◆ What the task asks
Looking at the entries underneath, work out how many lines contain "segments". Write only that number.

════════════════

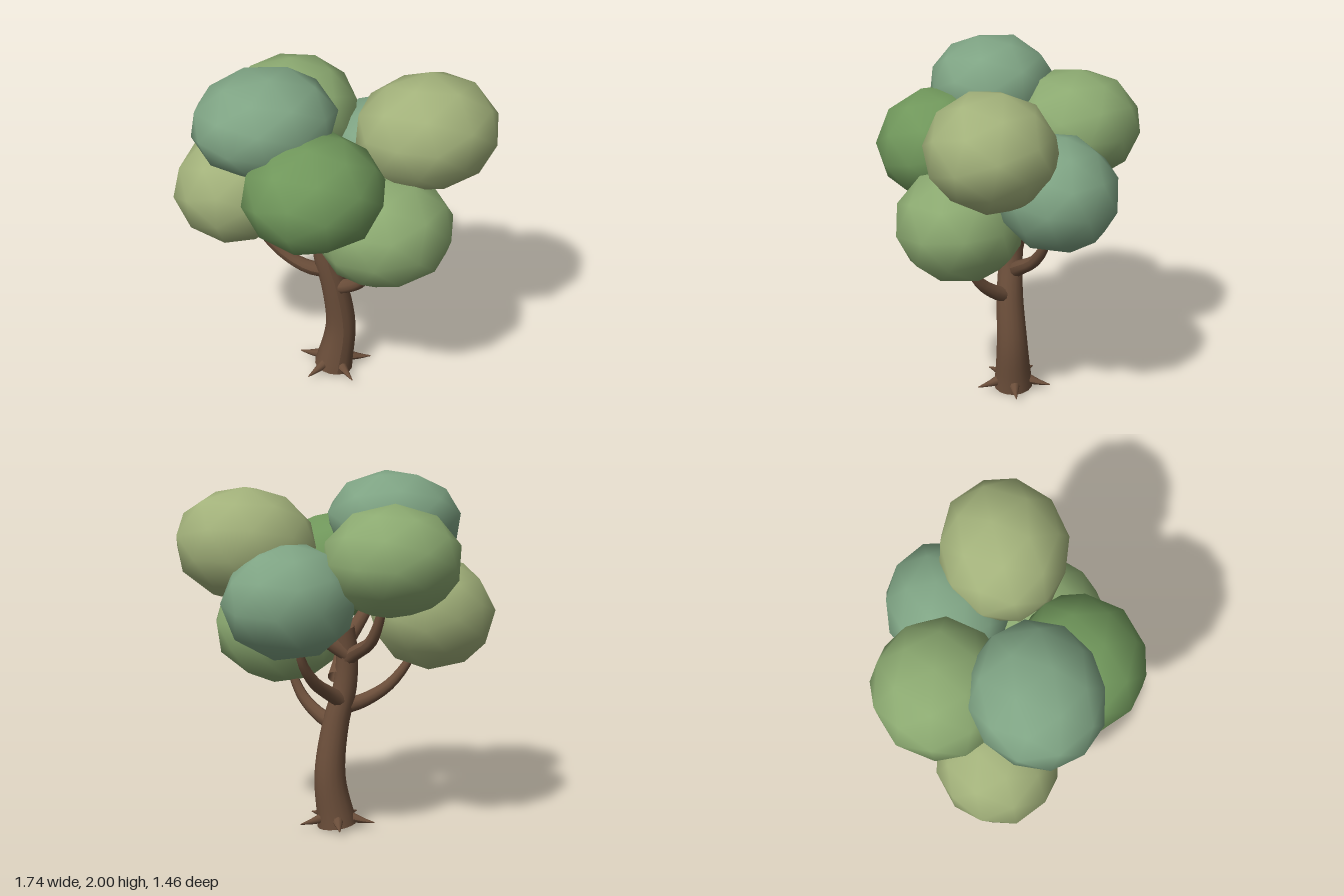
import * as THREE from 'three';
import { mergeVertices } from 'three/addons/utils/BufferGeometryUtils.js';

const bark = new THREE.MeshStandardMaterial({ color: 0x6b4e3a, side: THREE.DoubleSide });
const leafMaterials = {
  teal: new THREE.MeshStandardMaterial({ color: 0x7fa484 }),
  dark: new THREE.MeshStandardMaterial({ color: 0x70975b }),
  light: new THREE.MeshStandardMaterial({ color: 0x8caa71 }),
  olive: new THREE.MeshStandardMaterial({ color: 0xa3b27b }),
};

// Tube along a smooth path whose radius follows radiusAt(t)
function taperedTube(points, radiusAt, segments, sides) {
  const curve = new THREE.CatmullRomCurve3(points.map((p) => new THREE.Vector3(...p)));
  const geometry = new THREE.TubeGeometry(curve, segments, 1, sides);
  const pos = geometry.attributes.position;
  const v = new THREE.Vector3();
  for (let i = 0; i < pos.count; i++) {
    const t = Math.floor(i / (sides + 1)) / segments;
    const centre = curve.getPointAt(t);
    v.fromBufferAttribute(pos, i).sub(centre).multiplyScalar(radiusAt(t)).add(centre);
    pos.setXYZ(i, v.x, v.y, v.z);
  }
  geometry.computeVertexNormals();
  return geometry;
}

// Low-poly ball, turned, swollen towards one side and fitted to the half sizes
function leafBall(size, bulge, turn) {
  let geometry = new THREE.IcosahedronGeometry(1, 1);
  geometry.deleteAttribute('uv');
  geometry.deleteAttribute('normal');
  geometry = mergeVertices(geometry, 1e-3);
  geometry.rotateX(turn * 0.7).rotateY(turn * 1.9).rotateZ(turn * 0.4);
  const pos = geometry.attributes.position;
  const side = new THREE.Vector3(...bulge);
  const v = new THREE.Vector3();
  for (let i = 0; i < pos.count; i++) {
    v.fromBufferAttribute(pos, i);
    v.multiplyScalar(1 + 0.12 * Math.max(0, v.dot(side)));
    pos.setXYZ(i, v.x, v.y, v.z);
  }
  geometry.center();
  const half = geometry.boundingBox.getSize(new THREE.Vector3()).multiplyScalar(0.5);
  geometry.scale(size[0] / half.x, size[1] / half.y, size[2] / half.z);
  geometry.computeVertexNormals();
  return geometry;
}

export function createModel() {
  const tree = new THREE.Group();
  tree.name = 'tree';
  const addGroup = (name) => {
    const group = new THREE.Group();
    group.name = name;
    tree.add(group);
    return group;
  };
  const add = (name, geometry, material, parent) => {
    const mesh = new THREE.Mesh(geometry, material);
    mesh.name = name;
    parent.add(mesh);
    return mesh;
  };

  // Swaying trunk, open at the foot
  add('trunk', taperedTube(
    [[0, 0.015, -0.02], [0.04, 0.3, -0.01], [0, 0.6, 0], [-0.05, 0.8, -0.01], [-0.06, 1.0, -0.02], [-0.04, 1.15, -0.03]],
    (t) => 0.055 + 0.04 * (1 - t) + 0.018 * Math.pow(1 - t, 6), 20, 16), bark, tree);

  // Branches curving up into the crown
  const branches = [
    [[-0.03, 0.69, -0.01], [-0.15, 0.72, -0.03], [-0.29, 0.81, -0.08], [-0.4, 0.95, -0.11], [-0.44, 1.06, -0.13]],
    [[0.01, 0.59, 0.01], [0.07, 0.64, 0.09], [0.13, 0.73, 0.18], [0.17, 0.86, 0.24], [0.19, 0.96, 0.26]],
    [[-0.01, 0.74, -0.03], [0.07, 0.79, -0.06], [0.18, 0.87, -0.12], [0.27, 1.0, -0.17], [0.3, 1.15, -0.19]],
    [[0.0, 0.86, 0.0], [-0.05, 0.92, 0.07], [-0.1, 1.0, 0.16], [-0.14, 1.12, 0.25], [-0.16, 1.25, 0.31]],
    [[-0.05, 0.96, -0.02], [-0.08, 1.01, -0.09], [-0.12, 1.08, -0.2], [-0.14, 1.2, -0.27], [-0.16, 1.38, -0.32]],
    [[-0.05, 1.0, -0.04], [0.05, 1.07, -0.01], [0.17, 1.17, 0.04], [0.3, 1.3, 0.08], [0.38, 1.45, 0.1]],
    [[-0.05, 1.06, -0.02], [-0.12, 1.14, 0.0], [-0.22, 1.27, 0.03], [-0.28, 1.4, 0.05], [-0.32, 1.55, 0.06]],
  ];
  const branchGroup = addGroup('branches');
  for (const path of branches) {
    add('branch', taperedTube(path, (t) => 0.046 - 0.028 * t, 12, 10), bark, branchGroup);
  }

  // Five pointed roots spreading from the middle of the foot
  const roots = addGroup('roots');
  for (let i = 0; i < 5; i++) {
    const geometry = taperedTube(
      [[0.02, 0.065, 0], [0.08, 0.06, 0], [0.15, 0.045, 0], [0.22, 0.036, 0]],
      (t) => 0.042 * (1 - t) + 0.003, 8, 8);
    const root = add('root', geometry, bark, roots);
    root.rotation.y = (-i * Math.PI * 2) / 5;
    root.position.set(0.003, 0, -0.02);
  }

  // Leaf crown: centre, half size, swollen side, colour
  const crown = addGroup('crown');
  const balls = [
    [[-0.385, 1.725, 0.07], [0.385, 0.275, 0.35], [0.7, 0.7, -0.2], 'teal'],
    [[-0.18, 1.445, 0.375], [0.38, 0.305, 0.355], [0, 0, 0], 'dark'],
    [[-0.515, 1.225, -0.165], [0.357, 0.307, 0.33], [-0.6, -0.8, 0], 'olive'],
    [[0.225, 1.12, 0.29], [0.378, 0.312, 0.34], [0.5, 0.6, 0.6], 'light'],
    [[0.48, 1.615, 0.13], [0.39, 0.315, 0.352], [0.7, 0.6, 0.4], 'olive'],
    [[0.35, 1.34, -0.22], [0.365, 0.305, 0.335], [0.5, -0.6, -0.6], 'teal'],
    [[-0.17, 1.545, -0.375], [0.382, 0.308, 0.357], [0, 0, 0], 'light'],
  ];
  balls.forEach(([centre, size, bulge, colour], i) => {
    add('leafBall', leafBall(size, bulge, i + 0.5), leafMaterials[colour], crown).position.set(...centre);
  });

  return tree;
}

════════════════

◆ Expected answer
3